**Records provided**.
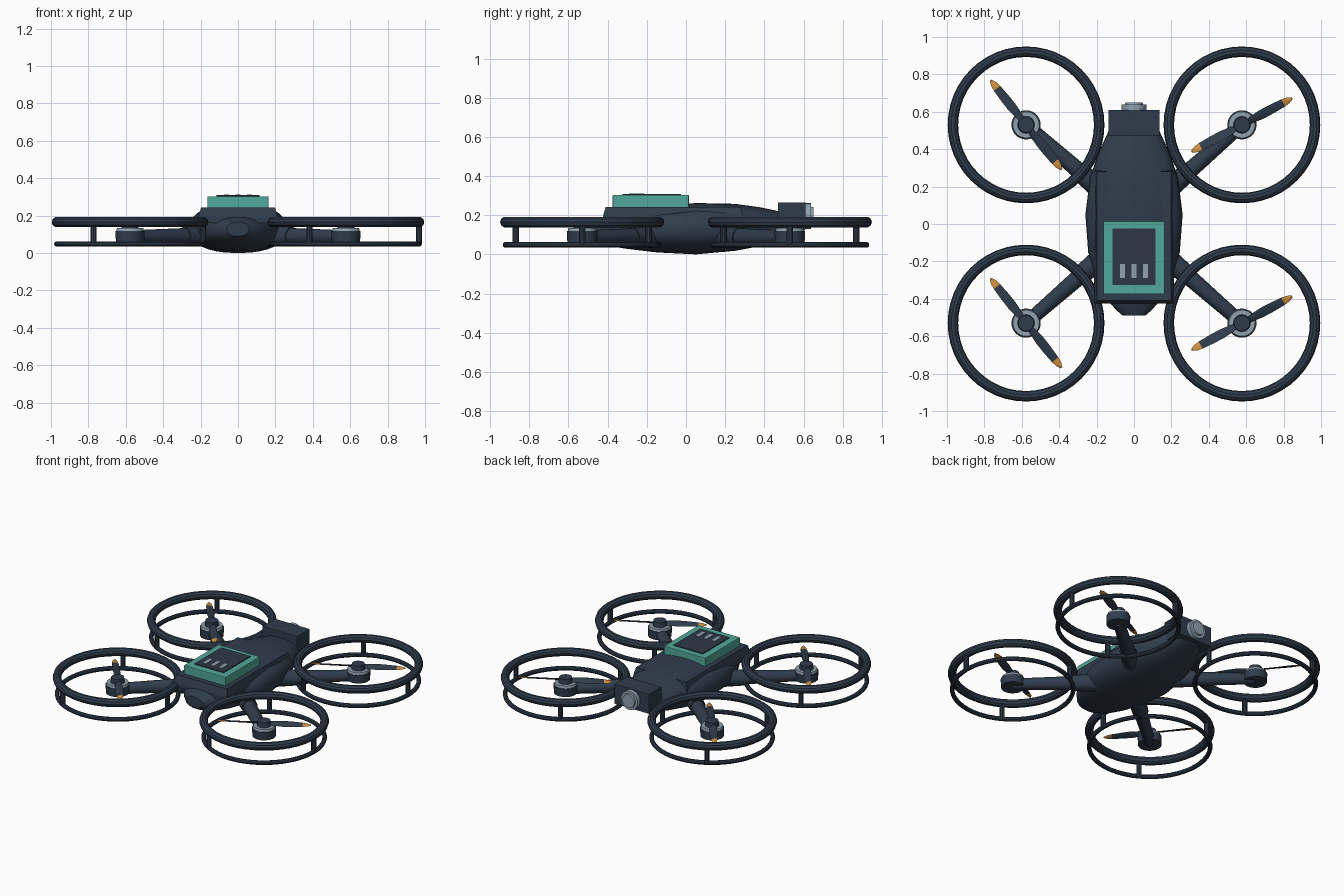
import bpy, bmesh, math
from mathutils import Matrix, Vector

if "Cube" in bpy.data.objects:
    bpy.data.objects.remove(bpy.data.objects["Cube"])


def make_mat(name, rgb):
    m = bpy.data.materials.new(name)
    m.diffuse_color = (*rgb, 1)
    m.use_nodes = True
    m.node_tree.nodes["Principled BSDF"].inputs["Base Color"].default_value = m.diffuse_color
    return m


NAVY = make_mat("dark navy", (0.030, 0.046, 0.072))
TEAL = make_mat("teal", (0.085, 0.40, 0.33))
ORANGE = make_mat("orange", (0.66, 0.28, 0.05))
SILVER = make_mat("silver grey", (0.28, 0.36, 0.43))
SCREEN = make_mat("screen dark", (0.028, 0.039, 0.058))


def finish(name, bm, mats, smooth=True):
    bmesh.ops.recalc_face_normals(bm, faces=bm.faces)
    me = bpy.data.meshes.new(name)
    bm.to_mesh(me)
    bm.free()
    for m in mats:
        me.materials.append(m)
    ob = bpy.data.objects.new(name, me)
    bpy.context.collection.objects.link(ob)
    if smooth:
        bpy.ops.object.select_all(action='DESELECT')
        ob.select_set(True)
        bpy.context.view_layer.objects.active = ob
        bpy.ops.object.shade_smooth_by_angle(angle=math.radians(35))
    return ob


def box(name, x, y, z, mat, bevel=0.0):
    bm = bmesh.new()
    size = [b - a for a, b in (x, y, z)]
    mid = [(a + b) / 2 for a, b in (x, y, z)]
    bmesh.ops.create_cube(bm, size=1, matrix=Matrix.Translation(mid) @ Matrix.Diagonal((*size, 1)))
    if bevel:
        bmesh.ops.bevel(bm, geom=bm.edges[:], offset=bevel, segments=2, affect='EDGES', profile=0.5)
    return finish(name, bm, [mat], False)


def rod(name, a, b, r1, r2, mat, seg=24):
    a, b = Vector(a), Vector(b)
    d = b - a
    bm = bmesh.new()
    rot = d.to_track_quat('Z', 'Y').to_matrix().to_4x4()
    bmesh.ops.create_cone(bm, cap_ends=True, segments=seg, radius1=r1, radius2=r2,
                          depth=d.length, matrix=Matrix.Translation((a + b) / 2) @ rot)
    return finish(name, bm, [mat])


def skin(bm, rings, close=False):
    n = len(rings[0])
    pairs = list(zip(rings, rings[1:] + rings[:1])) if close else list(zip(rings, rings[1:]))
    for p, q in pairs:
        for i in range(n):
            j = (i + 1) % n
            bm.faces.new((p[i], p[j], q[j], q[i]))
    if not close:
        bm.faces.new(rings[0])
        bm.faces.new(rings[-1])


def torus(name, c, major, minor, mat, seg=48, sides=10):
    bm = bmesh.new()
    rings = []
    for i in range(seg):
        a = 2 * math.pi * i / seg
        ring = []
        for k in range(sides):
            t = 2 * math.pi * k / sides
            r = major + minor * math.cos(t)
            ring.append(bm.verts.new((c[0] + r * math.cos(a), c[1] + r * math.sin(a),
                                      c[2] + minor * math.sin(t))))
        rings.append(ring)
    skin(bm, rings, True)
    return finish(name, bm, [mat])


# Body: rounded hull lofted along y (y, half width, bottom, top)
SECTIONS = [(-0.49, 0.06, 0.09, 0.165), (-0.46, 0.095, 0.066, 0.18), (-0.41, 0.14, 0.045, 0.195),
            (-0.30, 0.20, 0.028, 0.22), (-0.15, 0.245, 0.01, 0.245), (0.05, 0.26, 0.0, 0.262),
            (0.25, 0.235, 0.018, 0.258), (0.38, 0.19, 0.042, 0.24), (0.50, 0.135, 0.08, 0.215),
            (0.57, 0.09, 0.11, 0.19)]
bm = bmesh.new()
rings = []
for y, w, lo, hi in SECTIONS:
    ring = []
    for k in range(32):
        t = 2 * math.pi * k / 32
        c, s = math.cos(t), math.sin(t)
        ring.append(bm.verts.new((w * math.copysign(abs(c) ** 0.85, c), y,
                                  (lo + hi) / 2 + (hi - lo) / 2 * math.copysign(abs(s) ** 0.85, s))))
    rings.append(ring)
skin(bm, rings)
finish("body", bm, [NAVY])

# Top deck with sloping flanks
bm = bmesh.new()
rings = []
for z, w, y0, y1 in ((0.16, 0.215, -0.425, 0.29), (0.19, 0.212, -0.425, 0.29), (0.243, 0.198, -0.41, 0.28)):
    rings.append([bm.verts.new(p) for p in ((-w, y0, z), (w, y0, z), (w, y1, z), (-w, y1, z))])
skin(bm, rings)
finish("top_deck", bm, [NAVY], False)

# Battery pad with display and level bars
box("battery_pad", (-0.163, 0.163), (-0.375, 0.015), (0.235, 0.303), TEAL, 0.004)
box("display", (-0.115, 0.115), (-0.325, -0.025), (0.302, 0.309), SCREEN)
for i in (-1, 0, 1):
    box("level_bar", (i * 0.062 - 0.013, i * 0.062 + 0.013), (-0.29, -0.215), (0.307, 0.312), SILVER)

# Rear camera housing and lens
box("camera_housing", (-0.137, 0.137), (0.47, 0.61), (0.125, 0.266), NAVY, 0.003)
rod("lens_barrel", (0, 0.60, 0.195), (0, 0.638, 0.195), 0.066, 0.066, SILVER, 32)
rod("lens_glass", (0, 0.63, 0.195), (0, 0.65, 0.195), 0.05, 0.046, SILVER, 32)


def propeller(c, angle):
    # Two tapered, pitched blades with coloured tips (radius, half width)
    stations = [(0.02, 0.014), (0.06, 0.021), (0.12, 0.027), (0.18, 0.026), (0.25, 0.022),
                (0.28, 0.017), (0.305, 0.005)]
    bm = bmesh.new()
    for turn in (0, math.pi):
        rot = Matrix.Translation(c) @ Matrix.Rotation(angle + turn, 4, 'Z')
        rings = []
        for r, w in stations:
            pitch = math.radians(28 - 60 * r)
            ring = []
            for u, v in ((-1, 0), (0, 0.005), (1, 0), (0, -0.005)):
                p = Vector((r, u * w * math.cos(pitch) - v * math.sin(pitch),
                            u * w * math.sin(pitch) + v))
                ring.append(bm.verts.new(rot @ p))
            rings.append(ring)
        skin(bm, rings)
    for f in bm.faces:
        if (f.calc_center_median() - Vector(c)).length > 0.255:
            f.material_index = 1
    finish("propeller", bm, [NAVY, ORANGE])


# Four rotor units
for sx in (-1, 1):
    for sy in (-1, 1):
        cx, cy = sx * 0.577, sy * 0.53
        torus("guard_ring", (cx, cy, 0.165), 0.391, 0.028, NAVY)
        torus("lower_ring", (cx, cy, 0.048), 0.391, 0.015, NAVY)
        for k in range(3):
            a = 2 * math.pi * k / 3
            px, py = cx + 0.391 * math.cos(a), cy + 0.391 * math.sin(a)
            rod("guard_strut", (px, py, 0.045), (px, py, 0.165), 0.017, 0.017, NAVY, 10)
        # Arm with thicker root sleeve
        root, tip = Vector((sx * 0.13, sy * 0.14, 0.09)), Vector((cx, cy, 0.085))
        rod("arm", root, tip, 0.05, 0.036, NAVY)
        rod("arm_sleeve", root, root.lerp(tip, 0.35), 0.058, 0.052, NAVY)
        # Motor stack
        rod("motor_base", (cx, cy, 0.06), (cx, cy, 0.118), 0.076, 0.078, NAVY, 32)
        rod("motor_ring", (cx, cy, 0.118), (cx, cy, 0.134), 0.074, 0.07, SILVER, 32)
        rod("rotor_hub", (cx, cy, 0.13), (cx, cy, 0.168), 0.046, 0.042, NAVY, 24)
        propeller((cx, cy, 0.15), math.radians(28 if sx > 0 else 128.5))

**Work task**. Could you repeat all of the entries exactly, without the pictures?

**Answer area**.
import bpy, bmesh, math
from mathutils import Matrix, Vector

if "Cube" in bpy.data.objects:
    bpy.data.objects.remove(bpy.data.objects["Cube"])


def make_mat(name, rgb):
    m = bpy.data.materials.new(name)
    m.diffuse_color = (*rgb, 1)
    m.use_nodes = True
    m.node_tree.nodes["Principled BSDF"].inputs["Base Color"].default_value = m.diffuse_color
    return m


NAVY = make_mat("dark navy", (0.030, 0.046, 0.072))
TEAL = make_mat("teal", (0.085, 0.40, 0.33))
ORANGE = make_mat("orange", (0.66, 0.28, 0.05))
SILVER = make_mat("silver grey", (0.28, 0.36, 0.43))
SCREEN = make_mat("screen dark", (0.028, 0.039, 0.058))


def finish(name, bm, mats, smooth=True):
    bmesh.ops.recalc_face_normals(bm, faces=bm.faces)
    me = bpy.data.meshes.new(name)
    bm.to_mesh(me)
    bm.free()
    for m in mats:
        me.materials.append(m)
    ob = bpy.data.objects.new(name, me)
    bpy.context.collection.objects.link(ob)
    if smooth:
        bpy.ops.object.select_all(action='DESELECT')
        ob.select_set(True)
        bpy.context.view_layer.objects.active = ob
        bpy.ops.object.shade_smooth_by_angle(angle=math.radians(35))
    return ob


def box(name, x, y, z, mat, bevel=0.0):
    bm = bmesh.new()
    size = [b - a for a, b in (x, y, z)]
    mid = [(a + b) / 2 for a, b in (x, y, z)]
    bmesh.ops.create_cube(bm, size=1, matrix=Matrix.Translation(mid) @ Matrix.Diagonal((*size, 1)))
    if bevel:
        bmesh.ops.bevel(bm, geom=bm.edges[:], offset=bevel, segments=2, affect='EDGES', profile=0.5)
    return finish(name, bm, [mat], False)


def rod(name, a, b, r1, r2, mat, seg=24):
    a, b = Vector(a), Vector(b)
    d = b - a
    bm = bmesh.new()
    rot = d.to_track_quat('Z', 'Y').to_matrix().to_4x4()
    bmesh.ops.create_cone(bm, cap_ends=True, segments=seg, radius1=r1, radius2=r2,
                          depth=d.length, matrix=Matrix.Translation((a + b) / 2) @ rot)
    return finish(name, bm, [mat])


def skin(bm, rings, close=False):
    n = len(rings[0])
    pairs = list(zip(rings, rings[1:] + rings[:1])) if close else list(zip(rings, rings[1:]))
    for p, q in pairs:
        for i in range(n):
            j = (i + 1) % n
            bm.faces.new((p[i], p[j], q[j], q[i]))
    if not close:
        bm.faces.new(rings[0])
        bm.faces.new(rings[-1])


def torus(name, c, major, minor, mat, seg=48, sides=10):
    bm = bmesh.new()
    rings = []
    for i in range(seg):
        a = 2 * math.pi * i / seg
        ring = []
        for k in range(sides):
            t = 2 * math.pi * k / sides
            r = major + minor * math.cos(t)
            ring.append(bm.verts.new((c[0] + r * math.cos(a), c[1] + r * math.sin(a),
                                      c[2] + minor * math.sin(t))))
        rings.append(ring)
    skin(bm, rings, True)
    return finish(name, bm, [mat])


# Body: rounded hull lofted along y (y, half width, bottom, top)
SECTIONS = [(-0.49, 0.06, 0.09, 0.165), (-0.46, 0.095, 0.066, 0.18), (-0.41, 0.14, 0.045, 0.195),
            (-0.30, 0.20, 0.028, 0.22), (-0.15, 0.245, 0.01, 0.245), (0.05, 0.26, 0.0, 0.262),
            (0.25, 0.235, 0.018, 0.258), (0.38, 0.19, 0.042, 0.24), (0.50, 0.135, 0.08, 0.215),
            (0.57, 0.09, 0.11, 0.19)]
bm = bmesh.new()
rings = []
for y, w, lo, hi in SECTIONS:
    ring = []
    for k in range(32):
        t = 2 * math.pi * k / 32
        c, s = math.cos(t), math.sin(t)
        ring.append(bm.verts.new((w * math.copysign(abs(c) ** 0.85, c), y,
                                  (lo + hi) / 2 + (hi - lo) / 2 * math.copysign(abs(s) ** 0.85, s))))
    rings.append(ring)
skin(bm, rings)
finish("body", bm, [NAVY])

# Top deck with sloping flanks
bm = bmesh.new()
rings = []
for z, w, y0, y1 in ((0.16, 0.215, -0.425, 0.29), (0.19, 0.212, -0.425, 0.29), (0.243, 0.198, -0.41, 0.28)):
    rings.append([bm.verts.new(p) for p in ((-w, y0, z), (w, y0, z), (w, y1, z), (-w, y1, z))])
skin(bm, rings)
finish("top_deck", bm, [NAVY], False)

# Battery pad with display and level bars
box("battery_pad", (-0.163, 0.163), (-0.375, 0.015), (0.235, 0.303), TEAL, 0.004)
box("display", (-0.115, 0.115), (-0.325, -0.025), (0.302, 0.309), SCREEN)
for i in (-1, 0, 1):
    box("level_bar", (i * 0.062 - 0.013, i * 0.062 + 0.013), (-0.29, -0.215), (0.307, 0.312), SILVER)

# Rear camera housing and lens
box("camera_housing", (-0.137, 0.137), (0.47, 0.61), (0.125, 0.266), NAVY, 0.003)
rod("lens_barrel", (0, 0.60, 0.195), (0, 0.638, 0.195), 0.066, 0.066, SILVER, 32)
rod("lens_glass", (0, 0.63, 0.195), (0, 0.65, 0.195), 0.05, 0.046, SILVER, 32)


def propeller(c, angle):
    # Two tapered, pitched blades with coloured tips (radius, half width)
    stations = [(0.02, 0.014), (0.06, 0.021), (0.12, 0.027), (0.18, 0.026), (0.25, 0.022),
                (0.28, 0.017), (0.305, 0.005)]
    bm = bmesh.new()
    for turn in (0, math.pi):
        rot = Matrix.Translation(c) @ Matrix.Rotation(angle + turn, 4, 'Z')
        rings = []
        for r, w in stations:
            pitch = math.radians(28 - 60 * r)
            ring = []
            for u, v in ((-1, 0), (0, 0.005), (1, 0), (0, -0.005)):
                p = Vector((r, u * w * math.cos(pitch) - v * math.sin(pitch),
                            u * w * math.sin(pitch) + v))
                ring.append(bm.verts.new(rot @ p))
            rings.append(ring)
        skin(bm, rings)
    for f in bm.faces:
        if (f.calc_center_median() - Vector(c)).length > 0.255:
            f.material_index = 1
    finish("propeller", bm, [NAVY, ORANGE])


# Four rotor units
for sx in (-1, 1):
    for sy in (-1, 1):
        cx, cy = sx * 0.577, sy * 0.53
        torus("guard_ring", (cx, cy, 0.165), 0.391, 0.028, NAVY)
        torus("lower_ring", (cx, cy, 0.048), 0.391, 0.015, NAVY)
        for k in range(3):
            a = 2 * math.pi * k / 3
            px, py = cx + 0.391 * math.cos(a), cy + 0.391 * math.sin(a)
            rod("guard_strut", (px, py, 0.045), (px, py, 0.165), 0.017, 0.017, NAVY, 10)
        # Arm with thicker root sleeve
        root, tip = Vector((sx * 0.13, sy * 0.14, 0.09)), Vector((cx, cy, 0.085))
        rod("arm", root, tip, 0.05, 0.036, NAVY)
        rod("arm_sleeve", root, root.lerp(tip, 0.35), 0.058, 0.052, NAVY)
        # Motor stack
        rod("motor_base", (cx, cy, 0.06), (cx, cy, 0.118), 0.076, 0.078, NAVY, 32)
        rod("motor_ring", (cx, cy, 0.118), (cx, cy, 0.134), 0.074, 0.07, SILVER, 32)
        rod("rotor_hub", (cx, cy, 0.13), (cx, cy, 0.168), 0.046, 0.042, NAVY, 24)
        propeller((cx, cy, 0.15), math.radians(28 if sx > 0 else 128.5))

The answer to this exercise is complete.